Where Does My Recycling Go?
Have you ever wondered what happens to your recyclables after you place them in the recycling container? Well, there are a number of steps that have to take place in order to turn your old soda can into a new soda can.
1. You Recycle
Every time you place an item in the recycling bin, you are helping to keep valuable commodities out of the landfill, while also conserving natural resources used to make new products. Be sure to recycle everything you can using the University's easy single-stream system. Single-stream recycling means you can put all recyclables (e.g., paper, cardboard, plastic containers, metal containers) all in one bin, no sorting necessary.
2. UI Custodial Staff Collects Recyclables
University of Iowa custodians empty recyclables from communal containers and take the materials to the exterior recycling dumpster or cart to await collection.
3. Waste Management Hauls Recyclables
Waste Management has a fleet of trucks that drive around campus collecting all of the recyclables that have been placed in the exterior recycling dumpsters and carts. Once a truck is full, it takes the recyclables to a Materials Recovery Facility (MRF) in Cedar Rapids.
4. Everything Gets Sorted
Once at the MRF, a combination of automated machinery and manual laborers sort through the mixed recyclables and separate materials into different categories. Non-recyclable items (aka, contaminants), are removed during the sorting process, however, they can cause problems at the MRF, so it's important to minimize contamination by recycling right.
The recyclables are dumped as a mixture onto the tipping floor and fed onto an inclined conveyor belt. As the materials proceed, ferrous metals such as soup cans are pulled out by a magnet. Aluminum is non-ferrous but does react to the electrical charge of a spinning magnet called an eddy current. When the aluminum comes into contact with the eddy current, the aluminum literally jumps off the conveyor belt into a collection bin!

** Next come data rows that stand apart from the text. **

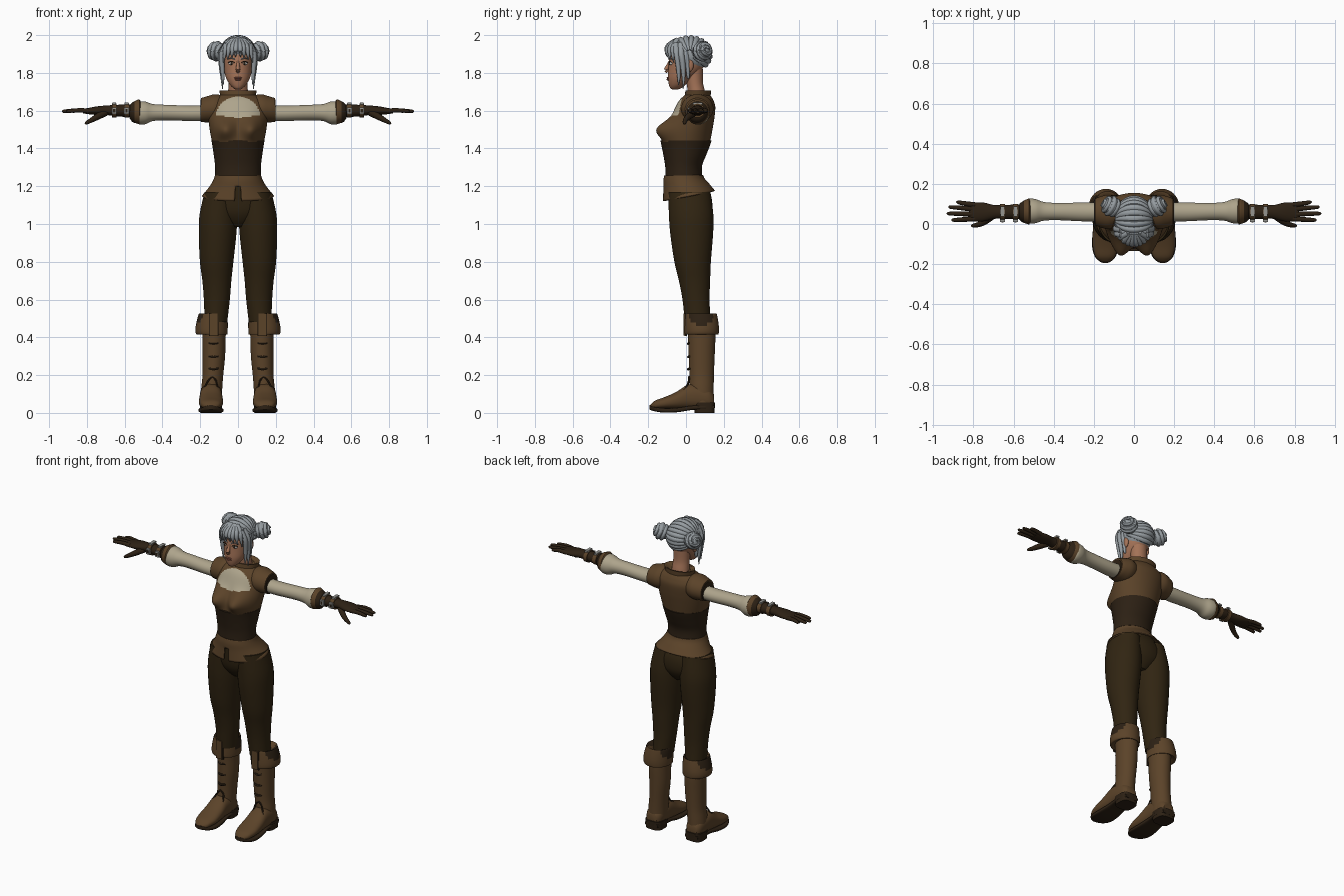
import bpy, bmesh, math
from mathutils import Vector, Matrix

def material(name, rgb):
    m = bpy.data.materials.new(name)
    m.diffuse_color = (*rgb, 1)
    return m

BROWN = material("brown_leather", (0.105, 0.056, 0.022))
DARK = material("dark_leather", (0.026, 0.015, 0.007))
PANTS = material("dark_cloth", (0.030, 0.018, 0.006))
LINEN = material("linen", (0.42, 0.37, 0.26))
HAIR = material("grey_hair", (0.30, 0.33, 0.35))
SKIN = material("skin", (0.37, 0.17, 0.095))
METAL = material("metal", (0.30, 0.30, 0.28))
LIPS = material("lips", (0.24, 0.08, 0.055))
WHITE = material("eye_white", (0.60, 0.60, 0.58))

def finish(name, bm, mats, rule=None, cut=None, mirror=False, thick=0):
    mats = mats if isinstance(mats, (list, tuple)) else [mats]
    if cut:
        bad = [f for f in bm.faces if cut(f.calc_center_median())]
        bmesh.ops.delete(bm, geom=bad, context='FACES')
    bmesh.ops.recalc_face_normals(bm, faces=bm.faces)
    for f in bm.faces:
        f.material_index = rule(f.calc_center_median()) if rule else 0
    me = bpy.data.meshes.new(name)
    bm.to_mesh(me)
    bm.free()
    ob = bpy.data.objects.new(name, me)
    bpy.context.collection.objects.link(ob)
    for m in mats:
        me.materials.append(m)
    bpy.ops.object.select_all(action='DESELECT')
    ob.select_set(True)
    bpy.context.view_layer.objects.active = ob
    bpy.ops.object.shade_smooth_by_angle(angle=math.radians(45))
    if thick:
        ob.modifiers.new("thickness", 'SOLIDIFY').thickness = thick
    if mirror:
        ob.modifiers.new("mirror", 'MIRROR')
    return ob

def smooth(rows, steps):
    """Catmull-Rom interpolation of number tuples."""
    out = []
    for i in range(len(rows) - 1):
        a, b, c, d = rows[max(i - 1, 0)], rows[i], rows[i + 1], rows[min(i + 2, len(rows) - 1)]
        for k in range(steps):
            t = k / steps
            out.append(tuple(q + 0.5 * t * (r - p + t * (2 * p - 5 * q + 4 * r - s + t * (3 * (q - r) + s - p)))
                             for p, q, r, s in zip(a, b, c, d)))
    return out + [rows[-1]]

def skin(name, rings, mats, caps=True, **kw):
    bm = bmesh.new()
    vs = [[bm.verts.new(p) for p in ring] for ring in rings]
    n = len(vs[0])
    for r0, r1 in zip(vs, vs[1:]):
        for i in range(n):
            j = (i + 1) % n
            bm.faces.new((r0[i], r0[j], r1[j], r1[i]))
    if caps:
        bm.faces.new(vs[0])
        bm.faces.new(vs[-1])
    return finish(name, bm, mats, **kw)

def loft(name, mats, rows, axis='z', n=32, steps=4, power=1.0, warp=None, **kw):
    """Rows are (position on axis, centre a, centre b, radius a, radius b)."""
    rings = []
    for t, a, b, ra, rb in smooth(rows, steps):
        ring = []
        for i in range(n):
            c, s = math.cos(math.tau * (i + .5) / n), math.sin(math.tau * (i + .5) / n)
            u = a + ra * math.copysign(abs(c) ** power, c)
            v = b + rb * math.copysign(abs(s) ** power, s)
            p = Vector({'x': (t, u, v), 'y': (u, t, v), 'z': (u, v, t)}[axis])
            ring.append(warp(p) if warp else p)
        rings.append(ring)
    return skin(name, rings, mats, **kw)

def tube(name, mats, rows, n=10, steps=4, **kw):
    """Rows are (x, y, z, radius) along a path."""
    rows = smooth(rows, steps)
    pts = [Vector(r[:3]) for r in rows]
    rings = []
    for i, (p, row) in enumerate(zip(pts, rows)):
        d = pts[min(i + 1, len(pts) - 1)] - pts[max(i - 1, 0)]
        q = d.to_track_quat('Z', 'Y')
        rings.append([p + q @ Vector((math.cos(math.tau * k / n), math.sin(math.tau * k / n), 0)) * max(row[3], .001)
                      for k in range(n)])
    return skin(name, rings, mats, **kw)

def ball(name, mats, centre, radii, **kw):
    bm = bmesh.new()
    bmesh.ops.create_uvsphere(bm, u_segments=24, v_segments=16, radius=1,
                              matrix=Matrix.Translation(centre) @ Matrix.Diagonal((*radii, 1)))
    return finish(name, bm, mats, **kw)

def box(name, mats, centre, size, **kw):
    bm = bmesh.new()
    bmesh.ops.create_cube(bm, size=1, matrix=Matrix.Translation(centre) @ Matrix.Diagonal((*size, 1)))
    return finish(name, bm, mats, **kw)

# --- Torso: vest with linen neckline, corset, flared hem ---
def bust(p):
    front = min(max((.02 - p.y) / .06, 0), 1)
    p.y -= .07 * front * math.exp(-((abs(p.x) - .072) / .055) ** 2 - ((p.z - 1.5) / .055) ** 2)
    return p

def neckline(c):
    inside = (c.x / .115) ** 2 + ((c.z - 1.575) / .1) ** 2 < 1
    return int(inside and c.y < .03 and c.z > 1.56 + .15 * min(abs(c.x), .08))

loft("vest", [BROWN, LINEN], [(1.435, 0, .005, .138, .123), (1.5, 0, .02, .15, .12), (1.56, 0, .035, .157, .115),
     (1.62, 0, .05, .16, .105), (1.655, 0, .055, .14, .09), (1.68, 0, .06, .10, .07), (1.69, 0, .062, .08, .06)],
     n=112, steps=9, warp=bust, rule=neckline)
loft("corset", DARK, [(1.22, 0, -.01, .122, .10), (1.30, 0, -.013, .121, .097), (1.36, 0, -.007, .128, .112),
     (1.41, 0, -.002, .135, .127), (1.442, 0, 0, .141, .136)], n=48)

def hem_tilt(p):
    p.z += (p.y - .01) * .2 * min(max((1.26 - p.z) / .11, 0), 1)
    return p

loft("flared_hem", BROWN, [(1.258, 0, -.012, .122, .103), (1.235, 0, -.01, .13, .11), (1.20, 0, .002, .15, .122),
     (1.148, 0, .015, .19, .138)], n=96, warp=hem_tilt, caps=False, thick=.007,
     cut=lambda c: abs(c.x) < .014 and c.y < 0 and c.z < 1.2)
loft("collar", BROWN, [(1.665, 0, .06, .092, .07), (1.708, 0, .065, .1, .068), (1.706, 0, .065, .088, .058),
     (1.685, 0, .06, .06, .05)], steps=1)
loft("shoulder_cap", BROWN, [(.06, .06, 1.615, .06, .06), (.12, .06, 1.612, .085, .075), (.165, .06, 1.607, .078, .069),
     (.195, .06, 1.603, .066, .064)], axis='x', mirror=True)
loft("armhole_trim", DARK, [(.188, .06, 1.6, .06, .06), (.198, .06, 1.6, .059, .058)], axis='x', steps=1, mirror=True)

# --- Arms: sleeves, gauntlet cuffs, straps, gloves ---
loft("sleeve", LINEN, [(.15, .06, 1.588, .046, .043), (.25, .06, 1.586, .047, .041), (.38, .062, 1.59, .043, .041),
     (.45, .063, 1.59, .047, .045), (.49, .064, 1.588, .06, .06), (.525, .064, 1.588, .062, .06),
     (.54, .064, 1.588, .045, .045)], axis='x', mirror=True)
loft("gauntlet_cuff", [BROWN, DARK], [(.512, .062, 1.592, .05, .05), (.522, .062, 1.594, .064, .066),
     (.535, .062, 1.594, .061, .062), (.56, .06, 1.592, .05, .052), (.575, .06, 1.595, .034, .032)],
     axis='x', steps=2, mirror=True, rule=lambda c: int(c.x > .545))
loft("glove", DARK, [(.55, .06, 1.6, .036, .033), (.62, .06, 1.6, .036, .032), (.69, .06, 1.602, .034, .026),
     (.745, .06, 1.6, .046, .023), (.79, .06, 1.598, .047, .017), (.82, .06, 1.598, .042, .012)],
     axis='x', mirror=True)
for x in (.59, .655):
    loft("wrist_strap", BROWN, [(x - .012, .06, 1.6, .041, .037), (x + .012, .06, 1.6, .041, .037)],
         axis='x', steps=1, mirror=True)
    box("front_buckle", METAL, (x, .017, 1.6), (.026, .012, .036), mirror=True)
    box("buckle_centre", DARK, (x, .012, 1.6), (.012, .008, .018), mirror=True)
    box("top_buckle", METAL, (x, .062, 1.638), (.02, .05, .01), mirror=True)
for y0, x1, y1 in ((.095, .885, .108), (.072, .922, .084), (.048, .93, .052), (.026, .908, .02)):
    tube("finger", DARK, [(.79, y0, 1.598, .013), (.84, (y0 + y1) / 2, 1.602, .012), (x1 - .01, y1, 1.597, .009),
         (x1, y1, 1.595, .003)], mirror=True)
tube("thumb", DARK, [(.70, .045, 1.59, .018), (.74, .015, 1.57, .017), (.775, -.003, 1.55, .013),
     (.803, -.008, 1.535, .009), (.81, -.008, 1.531, .003)], mirror=True)

# --- Legs ---
loft("hips", PANTS, [(1.24, 0, -.008, .115, .095), (1.15, 0, .018, .172, .115), (1.07, 0, .026, .17, .112),
     (1.02, 0, .028, .11, .09), (.985, 0, .03, .05, .06)], n=40)
loft("trouser_leg", PANTS, [(1.17, .092, .018, .085, .112), (1.05, .104, .027, .1, .118), (.95, .108, .03, .1, .114),
     (.8, .113, .035, .089, .097), (.7, .112, .045, .077, .083), (.6, .112, .053, .069, .072),
     (.48, .117, .062, .06, .068)], mirror=True)

# --- Boots ---
loft("boot_shaft", BROWN, [(.46, .125, .08, .063, .074), (.4, .127, .083, .062, .073), (.3, .128, .083, .06, .069),
     (.2, .133, .083, .055, .065), (.13, .139, .082, .056, .065), (.05, .143, .085, .056, .062)], mirror=True)
loft("boot_foot", BROWN, [(y, .143, (top + .02) / 2, rx, (top - .02) / 2) for y, top, rx in
     ((.147, .10, .035), (.12, .13, .052), (.06, .15, .058), (.01, .15, .059), (-.05, .112, .063), (-.11, .085, .063),
      (-.16, .067, .05), (-.182, .05, .03), (-.19, .04, .012))], axis='y', power=.85, mirror=True)
loft("boot_sole", DARK, [(y, .143, z, rx, .012) for y, z, rx in
     ((.152, .03, .045), (.1, .03, .058), (.03, .027, .055), (-.04, .016, .063), (-.11, .013, .066), (-.16, .019, .053),
      (-.185, .026, .03), (-.194, .03, .012))], axis='y', power=.5, mirror=True)
loft("boot_heel", DARK, [(0, .143, .098, .055, .053), (.055, .143, .098, .058, .056)], steps=1, power=.6, mirror=True)
tube("boot_piping", DARK, [(.197, -.06, .08, .005), (.192, -.03, .1, .005), (.178, 0, .133, .005), (.158, .014, .17, .005),
     (.137, .016, .19, .005), (.116, .016, .17, .005), (.108, 0, .133, .005), (.094, -.03, .1, .005),
     (.089, -.06, .08, .005)], n=6, mirror=True)
for z in (.235, .30, .37):
    tube("boot_lace", DARK, [(.105, .019, z, .006), (.13, .012, z - .004, .007), (.155, .02, z, .006)], n=6, mirror=True)
loft("boot_cuff", [BROWN, DARK], [(.43, .128, .083, .06, .07), (.415, .136, .083, .078, .086), (.425, .14, .083, .085, .091),
     (.46, .139, .083, .085, .091), (.515, .133, .08, .078, .085), (.526, .131, .078, .072, .08),
     (.505, .12, .066, .055, .06)], n=48, steps=3, mirror=True,
     rule=lambda c: int(abs(c.x - .136) > .04 and ((c.y - .08) / .065) ** 2 + ((c.z - .515) / .05) ** 2 < 1))
box("cuff_strap", BROWN, (.128, -.006, .468), (.04, .014, .115), mirror=True)
box("cuff_strap_edge", DARK, (.128, -.002, .466), (.05, .012, .119), mirror=True)

# --- Neck, head and face ---
loft("neck", SKIN, [(1.64, 0, .06, .06, .05), (1.70, 0, .055, .053, .046), (1.75, 0, .046, .05, .044),
     (1.82, 0, .04, .052, .05)])
loft("head", SKIN, [(1.713, 0, -.058, .014, .016), (1.72, 0, -.054, .026, .03), (1.74, 0, -.045, .045, .046),
     (1.775, 0, -.027, .064, .069), (1.82, 0, -.004, .075, .09), (1.87, 0, .008, .08, .098), (1.92, 0, .018, .076, .095),
     (1.96, 0, .02, .055, .07), (1.975, 0, .02, .03, .04)], n=40)
tube("nose", SKIN, [(0, -.086, 1.862, .006), (0, -.095, 1.84, .009), (0, -.105, 1.818, .012), (0, -.096, 1.805, .009)])
ball("upper_lip", LIPS, (0, -.094, 1.774), (.02, .009, .005), mirror=False)
ball("lower_lip", LIPS, (0, -.093, 1.765), (.017, .01, .006))
ball("ear", SKIN, (.079, .02, 1.84), (.012, .02, .033), mirror=True)
ball("eye", WHITE, (.034, -.077, 1.85), (.016, .011, .0085), mirror=True)
ball("iris", DARK, (.034, -.0855, 1.85), (.0065, .004, .0075), mirror=True)
tube("eyelash", DARK, [(.016, -.089, 1.853, .0015), (.034, -.087, 1.861, .003), (.053, -.077, 1.855, .002)], n=6, mirror=True)
tube("eyebrow", HAIR, [(.014, -.092, 1.872, .003), (.036, -.087, 1.879, .004), (.058, -.072, 1.872, .002)], n=6, mirror=True)

# --- Hair: cap, swept strands, fringe, side locks, coiled buns ---
C = Vector((0, .02, 1.898))
ball("hair_cap", HAIR, C, (.091, .111, .091), cut=lambda c: c.y < 0 and c.z < 1.905)
for k in range(12):
    phi = math.radians(48 + 15.5 * k)
    rows = []
    for j in range(9):
        t = .25 + (math.pi - .5) * j / 8
        rows.append((.09 * math.cos(t), C.y - .107 * math.sin(t) * math.cos(phi),
                     C.z + .087 * math.sin(t) * math.sin(phi), .007 + .009 * math.sin(t)))
    tube("swept_strand", HAIR, rows, n=8, steps=2)
for x, low in ((.012, 1.885), (.03, 1.88), (.05, 1.87), (.068, 1.855)):
    y = .008 - .112 * math.sqrt(1 - (x / .095) ** 2)
    tube("fringe_lock", HAIR, [(x * .4, -.045, 1.975, .014), (x * .85, y * .88, 1.945, .015), (x, y, 1.915, .012),
         (x * 1.12, y + .004, low, .002)], n=8, mirror=True)
for dx, y, low, r in ((0, -.05, 1.735, .015), (.004, -.025, 1.715, .016), (0, 0, 1.77, .013)):
    tube("side_lock", HAIR, [(.06, y - .005, 1.955, r), (.085 + dx, y, 1.9, r), (.084 + dx, y + .008, 1.84, r * .9),
         (.08 + dx, y + .012, 1.78, r * .6), (.078 + dx, y + .01, low, .002)], n=8, mirror=True)
B = Vector((.114, .088, 1.915))
ball("bun", HAIR, B, (.044, .045, .05), mirror=True)
axis = Vector((.8, .5, .25)).to_track_quat('Z', 'Y')
coil = []
for i in range(45):
    a = .15 + 2.4 * i / 44
    w = math.tau * 4 * i / 44
    p = B + axis @ Vector((.043 * math.sin(a) * math.cos(w), .043 * math.sin(a) * math.sin(w), .04 * math.cos(a)))
    coil.append((*p, .012))
tube("bun_coil", HAIR, coil, n=8, steps=2, mirror=True)
tube("bun_root", HAIR, [(.06, .05, 1.91, .035), (.1, .08, 1.913, .03)], mirror=True)
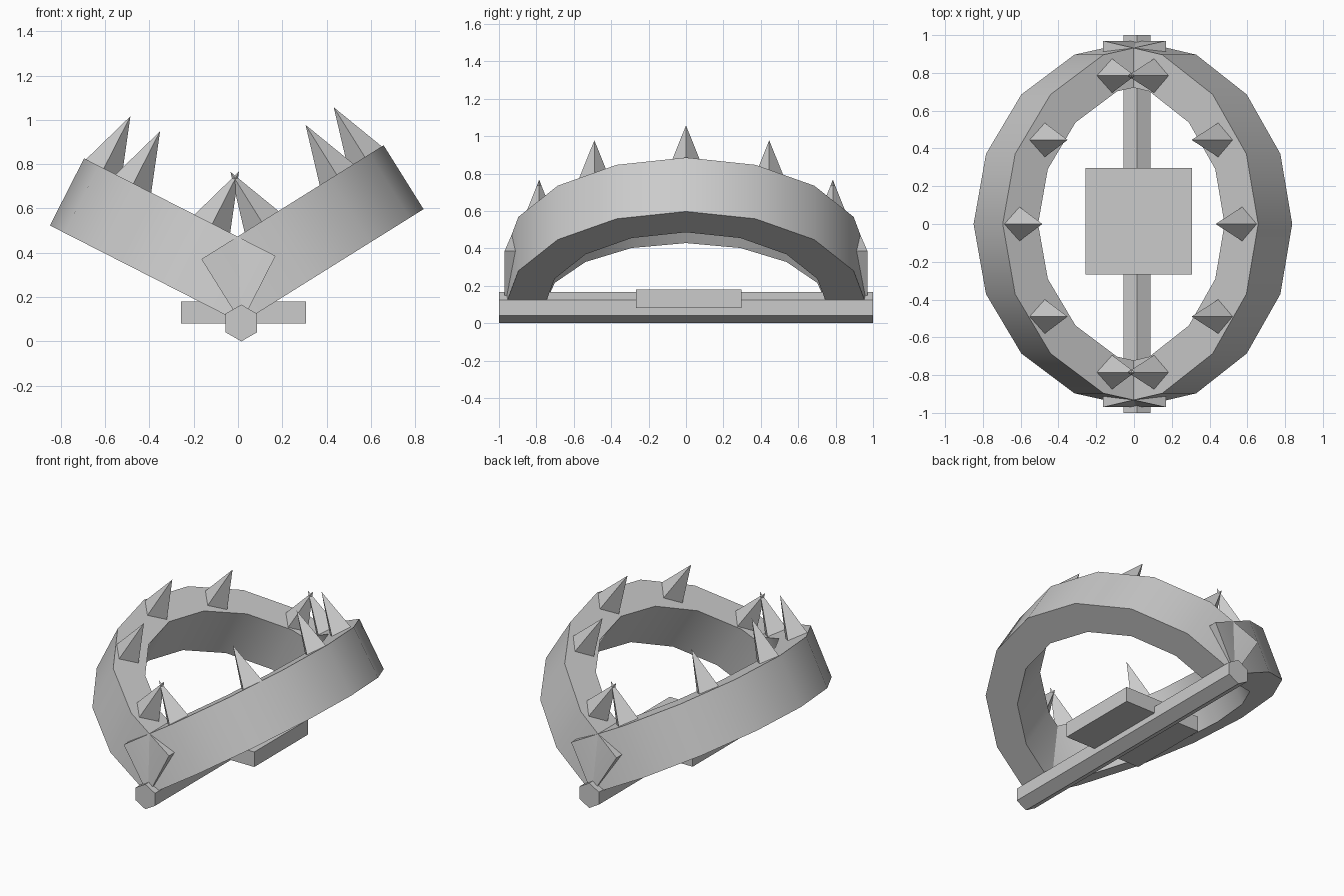
import bpy, bmesh
from math import sin, cos, pi, radians
from mathutils import Matrix

if "Cube" in bpy.data.objects:
    bpy.data.objects.remove(bpy.data.objects["Cube"])

HINGE_X, HINGE_Z = 0.015, 0.083
OUTER, INNER, BAND = 0.97, 0.76, 0.34


def finish(name, bm, smooth=False):
    bmesh.ops.recalc_face_normals(bm, faces=bm.faces[:])
    mesh = bpy.data.meshes.new(name)
    bm.to_mesh(mesh)
    bm.free()
    ob = bpy.data.objects.new(name, mesh)
    bpy.context.collection.objects.link(ob)
    if smooth:
        bpy.ops.object.select_all(action='DESELECT')
        ob.select_set(True)
        bpy.context.view_layer.objects.active = ob
        bpy.ops.object.shade_smooth_by_angle(angle=radians(30))
    return ob


def jaw_matrix(side, tilt):
    # local x runs outward along the jaw, local z is the band height
    c, s = cos(tilt), sin(tilt)
    return Matrix(((side * c, 0, -side * s, HINGE_X),
                   (0, 1, 0, 0),
                   (s, 0, c, HINGE_Z),
                   (0, 0, 0, 1)))


def jaw(name, side, tilt):
    m = jaw_matrix(side, tilt)
    # half-ring band of eight segments
    bm = bmesh.new()
    angles = [-pi / 2 + i * pi / 8 for i in range(9)]
    outline = [(OUTER * cos(a), OUTER * sin(a)) for a in angles]
    outline += [(INNER * cos(a), INNER * sin(a)) for a in reversed(angles)]
    face = bm.faces.new([bm.verts.new((u, y, 0)) for u, y in outline])
    ext = bmesh.ops.extrude_face_region(bm, geom=[face])
    top = [v for v in ext['geom'] if isinstance(v, bmesh.types.BMVert)]
    bmesh.ops.translate(bm, verts=top, vec=(0, 0, BAND))
    bm.transform(m)
    finish(name + "_jaw", bm, smooth=True)

    # pyramid teeth on the upper face
    bm = bmesh.new()
    height = 0.27
    for u, y in [(0.87, 0), (0.72, 0.445), (0.72, -0.49), (0.32, 0.785), (0.32, -0.785)]:
        bmesh.ops.create_cone(bm, cap_ends=True, segments=4, radius1=0.092, radius2=0,
                              depth=height,
                              matrix=Matrix.Translation((u, y, BAND + height / 2 - 0.005)))
    bm.transform(m)
    finish(name + "_teeth", bm)


jaw("right", 1, radians(32))
jaw("left", -1, radians(27))

# hexagonal base bar with a corner on top
bm = bmesh.new()
ring = [(HINGE_X + HINGE_Z * sin(i * pi / 3), HINGE_Z + HINGE_Z * cos(i * pi / 3)) for i in range(6)]
face = bm.faces.new([bm.verts.new((x, -1, z)) for x, z in ring])
ext = bmesh.ops.extrude_face_region(bm, geom=[face])
bmesh.ops.translate(bm, verts=[v for v in ext['geom'] if isinstance(v, bmesh.types.BMVert)],
                    vec=(0, 2, 0))
finish("base_bar", bm)

# trigger plate
bm = bmesh.new()
bmesh.ops.create_cube(bm, size=1, matrix=Matrix.Translation((0.025, 0.015, 0.13))
                      @ Matrix.Diagonal((0.565, 0.565, 0.10, 1)))
finish("trigger_plate", bm)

Paper, cardboard, and plastic drop onto a separate conveyor for further separation. Line workers pull paper and cardboard off of the conveyor and toss them down shutes inot separate collection bins. Then, plastics are either separated manually by resin type (which is indicated by the number inside the recycling arrows) or by special machinery.
Once separated, the materials are baled (or loaded into a large container) and sent on to be reprocessed into new products.
5. Manufacturers Buy Recyclables And Turn Them Into New Products
Many businesses manufacture new products from recycled materials and they rely on you to provide the recyclables that keep their plants running. Each type of material is processed differently based on its unique characteristics. For example, plastic is shredded, cleaned, and shaped into pellets that are remelted into a variety of new plastic products. Aluminum and steel are shredded, cleaned, and melted into new aluminum and steel products. Paper and cardboard are recycled by mixing them with water to create a pulp slurry in a giant blender called a pulper. The pulp mix passes through cleaning equipment to remove any contaminants. Next, the pulp goes through an ink removal process and then is spread out over large screens and dried to become new paper and cardboard.
6. Consumers Buy Recycled Products
The final step is buying products made from post-consumer recycled materials. When you buy post-consumer recycled products, you create a demand for those products and strengthen the markets for the items you put in your recycling bin. After all, if no one buys recycled products, there's not reason to recycle in the first place.